By Alexander Bolton - 02/17/12 12:30 AM EST
Sens. Richard Burr (R-N.C.) and Tom Coburn (R-Okla.) are pushing for major reductions in Medicare spending, even though they know the idea probably won’t be popular with GOP colleagues in an election year.
Burr and Coburn announced their plan, which is expected to reduce Medicare spending by between $300 billion and $1 trillion in the next decade, at a news conference Thursday.
“They’re probably going to be pretty nervous, but I think the one thing we’ll take the responsibility for is to educate our colleagues why we feel this sense of urgency,” Burr said.
The North Carolina Republican said he expects different reactions from members of the Senate GOP conference.
“We’ll have some that probably think healthcare is not on their interest [list] but they’re willing to engage and watch, and we’ll have some that are politically less risky who will say, ‘How in the world could you do this?’” he added.
Republicans took a political hit last year after House Budget Committee Chairman Paul Ryan (R-Wis.) offered a budget that would have replaced the traditional Medicare system with government subsidies for people to use to purchase insurance.
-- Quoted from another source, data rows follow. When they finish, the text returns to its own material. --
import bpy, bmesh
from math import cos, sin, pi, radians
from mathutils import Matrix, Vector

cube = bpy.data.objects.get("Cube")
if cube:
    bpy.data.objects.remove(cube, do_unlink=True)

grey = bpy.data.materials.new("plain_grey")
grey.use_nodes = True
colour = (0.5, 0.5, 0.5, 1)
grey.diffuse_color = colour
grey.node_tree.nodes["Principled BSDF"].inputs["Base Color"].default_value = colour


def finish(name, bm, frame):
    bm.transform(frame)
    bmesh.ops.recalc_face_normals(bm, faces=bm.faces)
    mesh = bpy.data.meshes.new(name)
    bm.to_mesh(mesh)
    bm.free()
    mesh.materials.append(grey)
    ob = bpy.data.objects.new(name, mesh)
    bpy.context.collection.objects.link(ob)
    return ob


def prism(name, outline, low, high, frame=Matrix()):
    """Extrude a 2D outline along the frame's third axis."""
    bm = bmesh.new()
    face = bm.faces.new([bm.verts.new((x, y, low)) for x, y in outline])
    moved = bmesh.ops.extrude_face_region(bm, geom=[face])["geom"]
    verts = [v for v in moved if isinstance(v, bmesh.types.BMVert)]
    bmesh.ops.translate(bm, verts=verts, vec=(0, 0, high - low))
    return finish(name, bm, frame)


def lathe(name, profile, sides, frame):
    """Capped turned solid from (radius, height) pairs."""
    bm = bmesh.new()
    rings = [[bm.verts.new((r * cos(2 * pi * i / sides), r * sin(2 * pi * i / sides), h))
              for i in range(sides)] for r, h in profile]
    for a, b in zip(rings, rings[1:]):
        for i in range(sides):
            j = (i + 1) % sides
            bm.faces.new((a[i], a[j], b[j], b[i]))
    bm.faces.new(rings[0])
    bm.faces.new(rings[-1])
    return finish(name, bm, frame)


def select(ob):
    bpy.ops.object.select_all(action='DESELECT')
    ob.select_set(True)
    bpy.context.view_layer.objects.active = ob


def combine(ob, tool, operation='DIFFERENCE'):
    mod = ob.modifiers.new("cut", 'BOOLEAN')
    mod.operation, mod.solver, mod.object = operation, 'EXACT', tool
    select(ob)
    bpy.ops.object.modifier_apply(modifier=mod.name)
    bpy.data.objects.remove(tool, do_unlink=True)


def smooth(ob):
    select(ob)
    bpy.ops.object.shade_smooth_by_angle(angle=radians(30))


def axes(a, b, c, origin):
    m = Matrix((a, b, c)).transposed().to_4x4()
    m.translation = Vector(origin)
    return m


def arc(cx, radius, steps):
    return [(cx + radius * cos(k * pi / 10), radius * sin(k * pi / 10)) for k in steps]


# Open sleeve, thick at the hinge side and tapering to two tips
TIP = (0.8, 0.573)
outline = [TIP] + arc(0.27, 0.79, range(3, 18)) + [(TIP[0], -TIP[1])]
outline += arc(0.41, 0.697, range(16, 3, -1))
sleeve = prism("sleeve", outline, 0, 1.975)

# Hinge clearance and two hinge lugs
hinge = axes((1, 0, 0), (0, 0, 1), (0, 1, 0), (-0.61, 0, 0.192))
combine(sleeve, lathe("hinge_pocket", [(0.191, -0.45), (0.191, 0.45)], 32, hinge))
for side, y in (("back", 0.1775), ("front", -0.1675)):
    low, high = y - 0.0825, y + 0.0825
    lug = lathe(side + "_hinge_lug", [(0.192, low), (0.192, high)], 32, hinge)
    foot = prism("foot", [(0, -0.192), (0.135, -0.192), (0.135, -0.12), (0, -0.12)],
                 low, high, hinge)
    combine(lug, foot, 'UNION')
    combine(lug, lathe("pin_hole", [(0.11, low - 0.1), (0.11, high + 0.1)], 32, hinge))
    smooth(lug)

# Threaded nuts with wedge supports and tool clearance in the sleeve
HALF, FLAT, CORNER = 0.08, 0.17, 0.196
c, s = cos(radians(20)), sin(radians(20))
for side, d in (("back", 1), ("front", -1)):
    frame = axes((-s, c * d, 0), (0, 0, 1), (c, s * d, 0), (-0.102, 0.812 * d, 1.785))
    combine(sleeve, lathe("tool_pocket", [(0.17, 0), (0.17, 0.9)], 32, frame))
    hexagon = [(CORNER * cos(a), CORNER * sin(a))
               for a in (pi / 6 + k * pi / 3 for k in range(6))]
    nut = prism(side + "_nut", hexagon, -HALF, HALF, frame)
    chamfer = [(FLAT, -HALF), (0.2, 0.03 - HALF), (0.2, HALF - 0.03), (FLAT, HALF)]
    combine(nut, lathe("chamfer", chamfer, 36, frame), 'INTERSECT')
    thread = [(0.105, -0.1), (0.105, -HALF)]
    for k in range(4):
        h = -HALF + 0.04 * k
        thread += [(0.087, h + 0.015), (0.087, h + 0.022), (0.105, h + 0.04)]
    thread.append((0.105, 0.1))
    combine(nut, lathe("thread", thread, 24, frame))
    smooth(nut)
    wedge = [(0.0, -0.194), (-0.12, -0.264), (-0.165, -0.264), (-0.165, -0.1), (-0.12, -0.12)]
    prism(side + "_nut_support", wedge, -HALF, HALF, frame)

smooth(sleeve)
Congressional Democrats and President Obama went on the attack, and Republicans ended up losing in a New York special election for a House seat where Medicare was the major issue.
Ryan this year has signaled his budget will not include the same proposal, and instead could include a measure he has co-sponsored with a Democratic senator that would preserve traditional Medicare as an option.
Burr and Coburn are proposing keeping the current fee-for-service government program but requiring it to compete with private plans, introducing a premium-support plan in 2016.
They would increase the Medicare eligibility age to 67 for people born after 1959 and raise Medicare premiums by 3 percent of the overall program’s costs each year until a 9 percent adjustment is reached by 2016.
The plan would increase the cap on out-of-pocket costs for individuals earning more than $85,000 a year and couples earning more than $170,000. For example, individuals making between $85,000 and $107,000 would see out-of-pocket costs capped at $12,500.
It would require that millionaires pay the full cost of Parts B and D premiums and have higher deductibles than other seniors.
Coburn said a conservative estimate is that the proposed reforms will save $300 billion to $500 billion over the next decade, and that the proposed changes could save as much as $1 trillion over 10 years.
Burr and Coburn said they will not let the issue drop, even if Democrats use their plan to craft political attacks.
“Our colleagues know us well enough to know we’re not going away,” Burr said. “This is going to be an issue that we stay on top of. We’ve already made the commitment we’re going to introduce it as a bill. We look forward to that process.”